What to do: Omit the pictures, then write out every entry exactly as it reads.

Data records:
=== Begin Enclosure ===

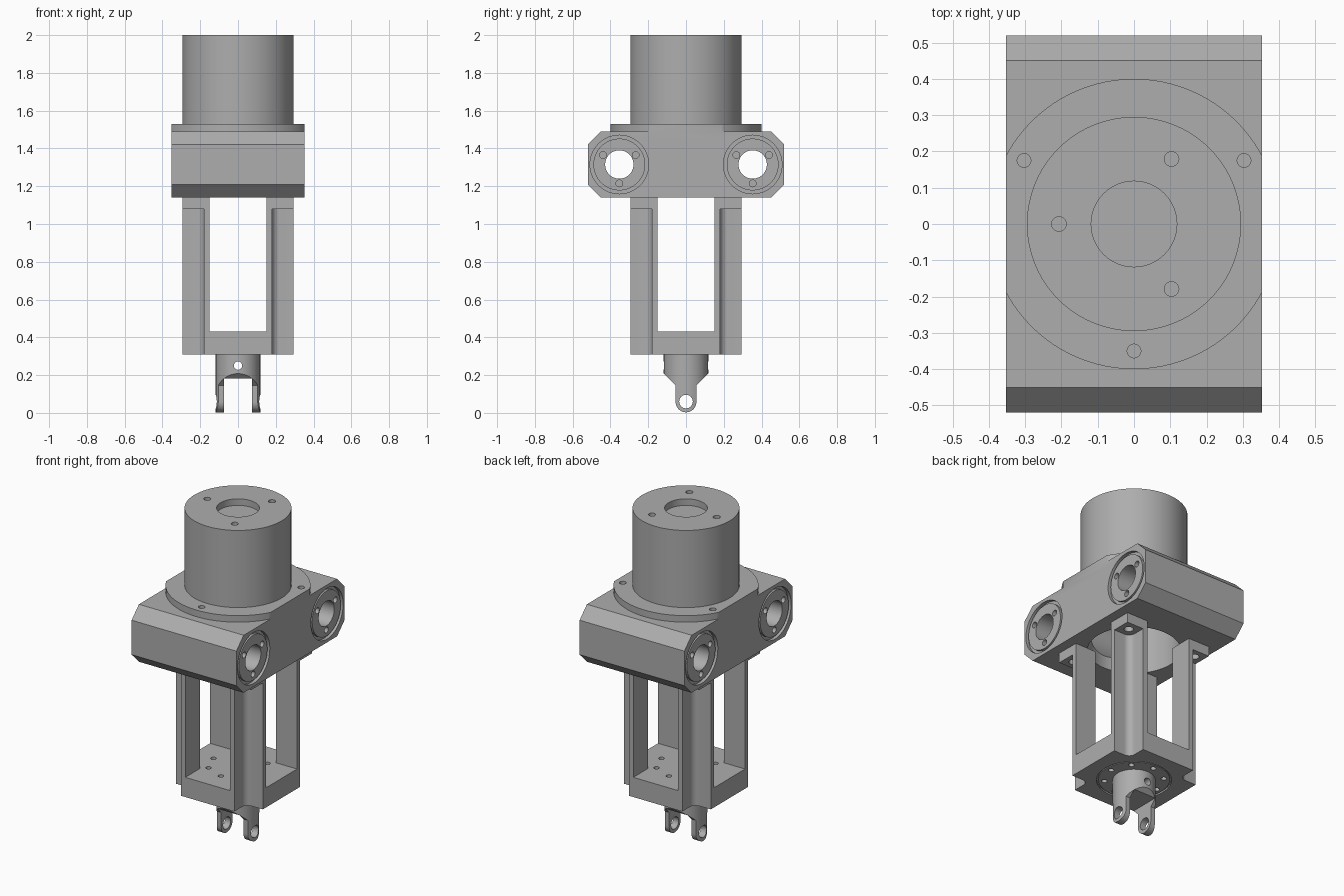
import bpy, bmesh
from math import sin, cos, pi, radians

cube = bpy.data.objects.get("Cube")
if cube:
    bpy.data.objects.remove(cube, do_unlink=True)

GREY = (0.42, 0.42, 0.42, 1)
metal = bpy.data.materials.new("grey_metal")
metal.use_nodes = True
metal.diffuse_color = GREY
metal.node_tree.nodes["Principled BSDF"].inputs["Base Color"].default_value = GREY


def arc(cx, cy, r, start=0, end=360, n=48):
    full = end - start == 360
    steps = n if full else n + 1
    return [(cx + r * cos(radians(start + (end - start) * i / n)),
             cy + r * sin(radians(start + (end - start) * i / n))) for i in range(steps)]


def rect(x0, x1, y0, y1):
    return [(x0, y0), (x1, y0), (x1, y1), (x0, y1)]


def prism(name, pts, axis, lo, hi):
    """Extrude a closed profile: Z uses (x, y), X uses (y, z), Y uses (x, z)."""
    place = {"Z": lambda a, b, d: (a, b, d),
             "X": lambda a, b, d: (d, a, b),
             "Y": lambda a, b, d: (a, d, b)}[axis]
    bm = bmesh.new()
    low = [bm.verts.new(place(a, b, lo)) for a, b in pts]
    high = [bm.verts.new(place(a, b, hi)) for a, b in pts]
    bm.faces.new(low)
    bm.faces.new(high)
    for i in range(len(pts)):
        j = (i + 1) % len(pts)
        bm.faces.new((low[i], low[j], high[j], high[i]))
    bmesh.ops.recalc_face_normals(bm, faces=bm.faces)
    mesh = bpy.data.meshes.new(name)
    bm.to_mesh(mesh)
    bm.free()
    mesh.materials.append(metal)
    obj = bpy.data.objects.new(name, mesh)
    bpy.context.collection.objects.link(obj)
    return obj


def combine(obj, tool, operation="DIFFERENCE"):
    """Apply a boolean and discard the tool."""
    mod = obj.modifiers.new("boolean", "BOOLEAN")
    mod.operation, mod.solver, mod.object = operation, "EXACT", tool
    bpy.context.view_layer.update()
    deps = bpy.context.evaluated_depsgraph_get()
    mesh = bpy.data.meshes.new_from_object(obj.evaluated_get(deps))
    obj.modifiers.clear()
    obj.data = mesh
    bpy.data.objects.remove(tool, do_unlink=True)


def cut(obj, pts, axis, lo, hi):
    combine(obj, prism("cutter", pts, axis, lo, hi))


def polar(r, angle):
    return r * cos(radians(angle)), r * sin(radians(angle))


parts = []
W, L = 0.353, 0.52          # half width and half length of the block
BORE_Y, BORE_Z = 0.353, 1.315

# Motor can with shallow recess and blind screw holes on top
can = prism("motor_can", arc(0, 0, 0.295, n=96), "Z", 1.53, 2.0)
cut(can, arc(0, 0, 0.257, n=72), "Z", 1.5, 1.9)
cut(can, arc(0, 0, 0.118, n=64), "Z", 1.96, 2.1)
for a in (60, 180, 300):
    cut(can, arc(*polar(0.207, a), 0.02, n=20), "Z", 1.96, 2.1)
parts.append(can)

# Chamfered block joined with the trimmed round flange
c = 0.07
block = prism("housing_block", [(-L, 1.14 + c), (-L + c, 1.14), (L - c, 1.14), (L, 1.14 + c),
                                (L, 1.49 - c), (L - c, 1.49), (-L + c, 1.49), (-L, 1.49 - c)],
              "X", -W, W)
flange = prism("flange", arc(0, 0, 0.4, n=96), "Z", 1.45, 1.53)
for s in (-1, 1):
    cut(flange, rect(*sorted((s * W, s * 0.6)), -0.6, 0.6), "Z", 1.3, 1.7)
combine(block, flange, "UNION")
cut(block, arc(0, 0, 0.257, n=72), "Z", 1.0, 1.6)
for a in (30, 150, 270):
    cut(block, arc(*polar(0.35, a), 0.019, n=20), "Z", 1.47, 1.6)
for y in (-BORE_Y, BORE_Y):
    cut(block, arc(y, BORE_Z, 0.13, n=48), "X", -0.5, 0.5)
    for s in (-1, 1):
        cut(block, arc(y, BORE_Z, 0.155, n=64), "X", *sorted((s * (W - 0.02), s * 0.5)))
parts.append(block)

# Guide bushings through the block, with screw holes on both ends
for label, y in (("front", -BORE_Y), ("back", BORE_Y)):
    bush = prism(label + "_bushing", arc(y, BORE_Z, 0.137, n=64), "X", -W + 0.004, W - 0.004)
    cut(bush, arc(y, BORE_Z, 0.075, n=48), "X", -0.5, 0.5)
    for a in (30, 150, 270):
        dy, dz = polar(0.1, a)
        for s in (-1, 1):
            cut(bush, arc(y + dy, BORE_Z + dz, 0.018, n=16), "X", *sorted((s * 0.3, s * 0.5)))
    parts.append(bush)

# Open cage: four angle posts on a thick base plate
H, T = 0.293, 0.15
cage = prism("cage", rect(-H, H, -H, H), "Z", 0.31, 1.14)
cut(cage, rect(-T, T, -0.5, 0.5), "Z", 0.43, 1.3)
cut(cage, rect(-0.5, 0.5, -T, T), "Z", 0.43, 1.3)
fillet = arc(0.22, 0.22, 0.04, 180, 270, 8)
for sx in (-1, 1):
    for sy in (-1, 1):
        notch = fillet + [(0.4, 0.18), (0.4, 0.4), (0.18, 0.4)]
        cut(cage, [(sx * x, sy * y) for x, y in notch], "Z", 0.2, 1.08)
        cut(cage, arc(sx * 0.237, sy * 0.237, 0.026, n=20), "Z", 1.0, 1.2)
cut(cage, arc(0, 0, 0.207, n=72), "Z", 0.2, 0.32)
for k in range(8):
    cut(cage, arc(*polar(0.165, 45 * k), 0.016, n=16), "Z", 0.2, 0.6)
parts.append(cage)

# Bearing plate under the cage
plate = prism("bearing_plate", arc(0, 0, 0.198, n=72), "Z", 0.312, 0.321)
for k in range(8):
    cut(plate, arc(*polar(0.165, 45 * k), 0.016, n=16), "Z", 0.2, 0.6)
parts.append(plate)

# Clevis: round shank tapering to two rounded lugs
R, lug = 0.118, 0.055
clevis = prism("clevis", arc(0, 0, R, n=64), "Z", 0, 0.315)
side = arc(0, lug + 0.003, lug, 180, 360, 24)
side += [(lug, 0.145), (0.15, 0.24), (0.15, 0.4), (-0.15, 0.4), (-0.15, 0.24), (-lug, 0.145)]
combine(clevis, prism("clevis_side", side, "X", -0.2, 0.2), "INTERSECT")
cut(clevis, rect(-0.075, 0.075, -0.1, 0.183), "Y", -0.2, 0.2)
cut(clevis, arc(0, 0.06, 0.036, n=32), "X", -0.2, 0.2)
cut(clevis, arc(0, 0.25, 0.022, n=24), "Y", -0.2, 0.2)
parts.append(clevis)

# Smooth round walls, sharp machined edges
for obj in bpy.context.view_layer.objects:
    obj.select_set(obj in parts)
bpy.context.view_layer.objects.active = parts[0]
bpy.ops.object.shade_smooth_by_angle(angle=radians(30))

=== End Enclosure ===

Task solution:
import bpy, bmesh
from math import sin, cos, pi, radians

cube = bpy.data.objects.get("Cube")
if cube:
    bpy.data.objects.remove(cube, do_unlink=True)

GREY = (0.42, 0.42, 0.42, 1)
metal = bpy.data.materials.new("grey_metal")
metal.use_nodes = True
metal.diffuse_color = GREY
metal.node_tree.nodes["Principled BSDF"].inputs["Base Color"].default_value = GREY


def arc(cx, cy, r, start=0, end=360, n=48):
    full = end - start == 360
    steps = n if full else n + 1
    return [(cx + r * cos(radians(start + (end - start) * i / n)),
             cy + r * sin(radians(start + (end - start) * i / n))) for i in range(steps)]


def rect(x0, x1, y0, y1):
    return [(x0, y0), (x1, y0), (x1, y1), (x0, y1)]


def prism(name, pts, axis, lo, hi):
    """Extrude a closed profile: Z uses (x, y), X uses (y, z), Y uses (x, z)."""
    place = {"Z": lambda a, b, d: (a, b, d),
             "X": lambda a, b, d: (d, a, b),
             "Y": lambda a, b, d: (a, d, b)}[axis]
    bm = bmesh.new()
    low = [bm.verts.new(place(a, b, lo)) for a, b in pts]
    high = [bm.verts.new(place(a, b, hi)) for a, b in pts]
    bm.faces.new(low)
    bm.faces.new(high)
    for i in range(len(pts)):
        j = (i + 1) % len(pts)
        bm.faces.new((low[i], low[j], high[j], high[i]))
    bmesh.ops.recalc_face_normals(bm, faces=bm.faces)
    mesh = bpy.data.meshes.new(name)
    bm.to_mesh(mesh)
    bm.free()
    mesh.materials.append(metal)
    obj = bpy.data.objects.new(name, mesh)
    bpy.context.collection.objects.link(obj)
    return obj


def combine(obj, tool, operation="DIFFERENCE"):
    """Apply a boolean and discard the tool."""
    mod = obj.modifiers.new("boolean", "BOOLEAN")
    mod.operation, mod.solver, mod.object = operation, "EXACT", tool
    bpy.context.view_layer.update()
    deps = bpy.context.evaluated_depsgraph_get()
    mesh = bpy.data.meshes.new_from_object(obj.evaluated_get(deps))
    obj.modifiers.clear()
    obj.data = mesh
    bpy.data.objects.remove(tool, do_unlink=True)


def cut(obj, pts, axis, lo, hi):
    combine(obj, prism("cutter", pts, axis, lo, hi))


def polar(r, angle):
    return r * cos(radians(angle)), r * sin(radians(angle))


parts = []
W, L = 0.353, 0.52          # half width and half length of the block
BORE_Y, BORE_Z = 0.353, 1.315

# Motor can with shallow recess and blind screw holes on top
can = prism("motor_can", arc(0, 0, 0.295, n=96), "Z", 1.53, 2.0)
cut(can, arc(0, 0, 0.257, n=72), "Z", 1.5, 1.9)
cut(can, arc(0, 0, 0.118, n=64), "Z", 1.96, 2.1)
for a in (60, 180, 300):
    cut(can, arc(*polar(0.207, a), 0.02, n=20), "Z", 1.96, 2.1)
parts.append(can)

# Chamfered block joined with the trimmed round flange
c = 0.07
block = prism("housing_block", [(-L, 1.14 + c), (-L + c, 1.14), (L - c, 1.14), (L, 1.14 + c),
                                (L, 1.49 - c), (L - c, 1.49), (-L + c, 1.49), (-L, 1.49 - c)],
              "X", -W, W)
flange = prism("flange", arc(0, 0, 0.4, n=96), "Z", 1.45, 1.53)
for s in (-1, 1):
    cut(flange, rect(*sorted((s * W, s * 0.6)), -0.6, 0.6), "Z", 1.3, 1.7)
combine(block, flange, "UNION")
cut(block, arc(0, 0, 0.257, n=72), "Z", 1.0, 1.6)
for a in (30, 150, 270):
    cut(block, arc(*polar(0.35, a), 0.019, n=20), "Z", 1.47, 1.6)
for y in (-BORE_Y, BORE_Y):
    cut(block, arc(y, BORE_Z, 0.13, n=48), "X", -0.5, 0.5)
    for s in (-1, 1):
        cut(block, arc(y, BORE_Z, 0.155, n=64), "X", *sorted((s * (W - 0.02), s * 0.5)))
parts.append(block)

# Guide bushings through the block, with screw holes on both ends
for label, y in (("front", -BORE_Y), ("back", BORE_Y)):
    bush = prism(label + "_bushing", arc(y, BORE_Z, 0.137, n=64), "X", -W + 0.004, W - 0.004)
    cut(bush, arc(y, BORE_Z, 0.075, n=48), "X", -0.5, 0.5)
    for a in (30, 150, 270):
        dy, dz = polar(0.1, a)
        for s in (-1, 1):
            cut(bush, arc(y + dy, BORE_Z + dz, 0.018, n=16), "X", *sorted((s * 0.3, s * 0.5)))
    parts.append(bush)

# Open cage: four angle posts on a thick base plate
H, T = 0.293, 0.15
cage = prism("cage", rect(-H, H, -H, H), "Z", 0.31, 1.14)
cut(cage, rect(-T, T, -0.5, 0.5), "Z", 0.43, 1.3)
cut(cage, rect(-0.5, 0.5, -T, T), "Z", 0.43, 1.3)
fillet = arc(0.22, 0.22, 0.04, 180, 270, 8)
for sx in (-1, 1):
    for sy in (-1, 1):
        notch = fillet + [(0.4, 0.18), (0.4, 0.4), (0.18, 0.4)]
        cut(cage, [(sx * x, sy * y) for x, y in notch], "Z", 0.2, 1.08)
        cut(cage, arc(sx * 0.237, sy * 0.237, 0.026, n=20), "Z", 1.0, 1.2)
cut(cage, arc(0, 0, 0.207, n=72), "Z", 0.2, 0.32)
for k in range(8):
    cut(cage, arc(*polar(0.165, 45 * k), 0.016, n=16), "Z", 0.2, 0.6)
parts.append(cage)

# Bearing plate under the cage
plate = prism("bearing_plate", arc(0, 0, 0.198, n=72), "Z", 0.312, 0.321)
for k in range(8):
    cut(plate, arc(*polar(0.165, 45 * k), 0.016, n=16), "Z", 0.2, 0.6)
parts.append(plate)

# Clevis: round shank tapering to two rounded lugs
R, lug = 0.118, 0.055
clevis = prism("clevis", arc(0, 0, R, n=64), "Z", 0, 0.315)
side = arc(0, lug + 0.003, lug, 180, 360, 24)
side += [(lug, 0.145), (0.15, 0.24), (0.15, 0.4), (-0.15, 0.4), (-0.15, 0.24), (-lug, 0.145)]
combine(clevis, prism("clevis_side", side, "X", -0.2, 0.2), "INTERSECT")
cut(clevis, rect(-0.075, 0.075, -0.1, 0.183), "Y", -0.2, 0.2)
cut(clevis, arc(0, 0.06, 0.036, n=32), "X", -0.2, 0.2)
cut(clevis, arc(0, 0.25, 0.022, n=24), "Y", -0.2, 0.2)
parts.append(clevis)

# Smooth round walls, sharp machined edges
for obj in bpy.context.view_layer.objects:
    obj.select_set(obj in parts)
bpy.context.view_layer.objects.active = parts[0]
bpy.ops.object.shade_smooth_by_angle(angle=radians(30))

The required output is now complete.